|Terrence I. Murphy, 10.02.2012|
The H.P. 75 Manx was a British experimental aircraft designed by Handley Page that flew test flights in the early 1940s. It was notable for its unconventional design characteristics, being a twin-engine tailless design of pusher configuration.
The Manx was built to participate in a flight research program investigating problems associated with tailless aircraft. The partially-swept wings supported the vertical stabilizers of a twin tail, with elevons for pitch and roll control.
After it was delivered in 1939, redesigns had to be made because the Manx was too heavy, and there were also structural integrity issues with the main spar. An unorthodox aspect of the Manx design incorporated into the aircraft was that the main undercarriage was retractable, while the nose gear remained fixed.
Taxi tests began in early 1940, but inspection revealed serious deterioration of the wing structures, which required extensive repair. These and further problems delayed the maiden flight until June 1943. The first flight was terminated early when the canopy was lost in mid-flight, but the pilot managed to land the plane safely. The Manx had only accumulated about 17 hours of flight time over approximately 30 flights when flight tests were finally terminated in April 1946. The sole example built was scrapped in 1952.
Crew: 2 (pilot in enclosed cockpit in front, with observer behind)
Length: 18 ft (5.5 m)
Wingspan: 40 ft (12.2 m)
Wing area: 246 ft² (22.8 m²)
Empty weight: 3,000 lb (1,361 kg)
Loaded weight: 4,000 lb (1,814 kg)
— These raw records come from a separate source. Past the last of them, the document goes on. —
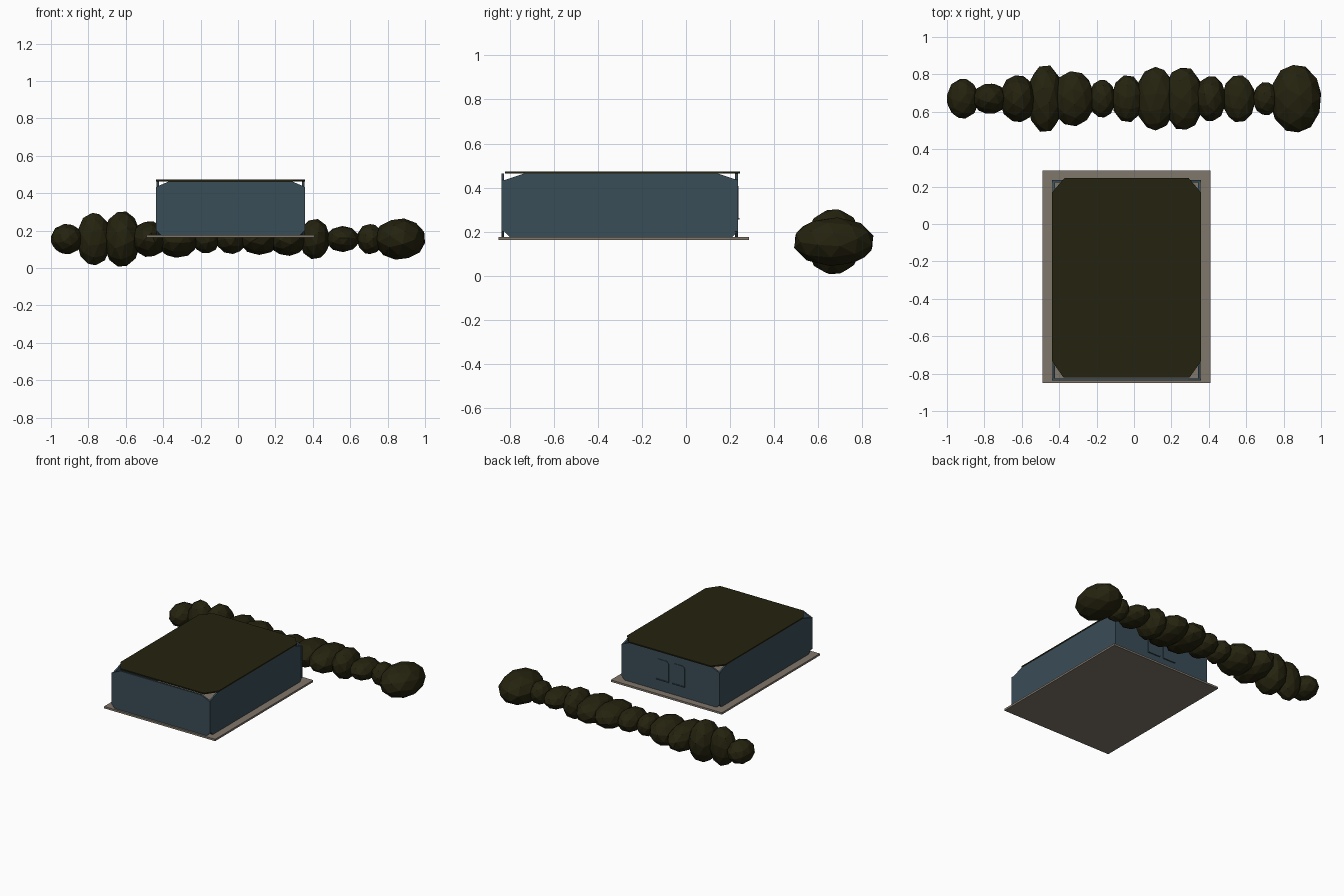
import bpy, bmesh, math, random
from mathutils import Matrix, Vector

random.seed(4)
cube = bpy.data.objects.get("Cube")
if cube:
    bpy.data.objects.remove(cube, do_unlink=True)


def material(name, rgb):
    m = bpy.data.materials.new(name)
    m.use_nodes = True
    m.diffuse_color = (*rgb, 1)
    m.node_tree.nodes["Principled BSDF"].inputs["Base Color"].default_value = (*rgb, 1)
    return m


WALL = material("slate blue", (0.042, 0.074, 0.095))
DARK = material("dark olive", (0.018, 0.016, 0.0044))
STONE = material("warm grey stone", (0.216, 0.184, 0.147))


def finish(name, bm, mat):
    bmesh.ops.recalc_face_normals(bm, faces=bm.faces)
    mesh = bpy.data.meshes.new(name)
    bm.to_mesh(mesh)
    bm.free()
    mesh.materials.append(mat)
    obj = bpy.data.objects.new(name, mesh)
    bpy.context.collection.objects.link(obj)
    return obj


def panel(name, mat, origin, u, v, width, height, depth, low=(0, 0), high=(0, 0)):
    """Plate centred on origin along u, rising along v, with clipped corners."""
    u, v = Vector(u), Vector(v)
    w = width / 2
    half = [(w - low[0], 0), (w, low[1]), (w, height - high[1]), (w - high[0], height)]
    outline = half + [(-a, b) for a, b in reversed(half)]
    bm = bmesh.new()
    verts = [bm.verts.new(Vector(origin) + u * a + v * b) for a, b in outline]
    face = bm.faces.new(verts)
    out = bmesh.ops.extrude_face_region(bm, geom=[face])["geom"]
    moved = [g for g in out if isinstance(g, bmesh.types.BMVert)]
    bmesh.ops.translate(bm, verts=moved, vec=u.cross(v) * depth)
    bmesh.ops.remove_doubles(bm, verts=bm.verts, dist=0.0001)
    return finish(name, bm, mat)


X, Y, Z = (1, 0, 0), (0, 1, 0), (0, 0, 1)
CX, CY = -0.04, -0.295        # house centre
FLOOR, WALL_H = 0.177, 0.287

# Ground slab
panel("base_slab", STONE, (CX, -0.85, 0.163), X, Y, 0.9, 1.135, 0.014)

# Four separate wall plates with clipped corners
clip = dict(low=(0.025, 0.025), high=(0.07, 0.03))
panel("front_wall", WALL, (CX, -0.825, FLOOR), X, Z, 0.795, WALL_H, 0.012, **clip)
panel("back_wall", WALL, (CX, 0.235, FLOOR), X, Z, 0.795, WALL_H, 0.012, **clip)
clip["high"] = (0.09, 0.03)
for side, x in (("left", 0.355), ("right", -0.423)):
    panel(side + "_wall", WALL, (x, CY, FLOOR), (0, -1, 0), Z, 1.06, WALL_H, 0.012, **clip)

# Flat roof with clipped corners
panel("roof", DARK, (CX, -0.82, 0.464), X, Y, 0.795, 1.065, 0.009,
      low=(0.06, 0.085), high=(0.065, 0.075))

# Two back windows, each a shallow raised pane on a sill
for side, s in (("left", 1), ("right", -1)):
    x = CX + s * 0.065
    panel(side + "_window", WALL, (x, 0.239, 0.262), (-1, 0, 0), Z, 0.1, 0.145, -0.005,
          high=(0.015, 0.015))
    panel(side + "_window_sill", WALL, (x, 0.243, 0.255), (-1, 0, 0), Z, 0.1, 0.007, -0.008)

# Hedge of faceted bushes: x, half width, half depth, half height
bushes = [(-0.915, .085, .105, .08), (-0.77, .09, .08, .14), (-0.62, .095, .125, .147),
          (-0.475, .095, .177, .095), (-0.325, .115, .147, .10), (-0.17, .07, .10, .075),
          (-0.035, .085, .125, .08), (.115, .105, .17, .085), (.265, .105, .165, .09),
          (.41, .08, .12, .107), (.56, .085, .125, .07), (.705, .068, .088, .08),
          (.865, .135, .18, .11)]
for i, (x, *size) in enumerate(bushes):
    bm = bmesh.new()
    bmesh.ops.create_icosphere(bm, subdivisions=2, radius=1)
    turn = Matrix.Rotation(random.uniform(0, math.tau), 4, Vector((random.random(), 1, random.random())))
    bmesh.ops.transform(bm, matrix=turn, verts=bm.verts)
    # Fit the turned ball exactly to its half sizes
    reach = [max(abs(v.co[k]) for v in bm.verts) for k in range(3)]
    bmesh.ops.scale(bm, vec=[s / r for s, r in zip(size, reach)], verts=bm.verts)
    bmesh.ops.translate(bm, vec=(x, 0.67, 0.155), verts=bm.verts)
    finish(f"bush_{i + 1}", bm, DARK)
Powerplant: 2 × de Havilland Gipsy Major inline, 140 hp (104 kW) each
Cruise speed: 150 mph (240 km/h)
Service ceiling: 15,000 ft (4,575 m)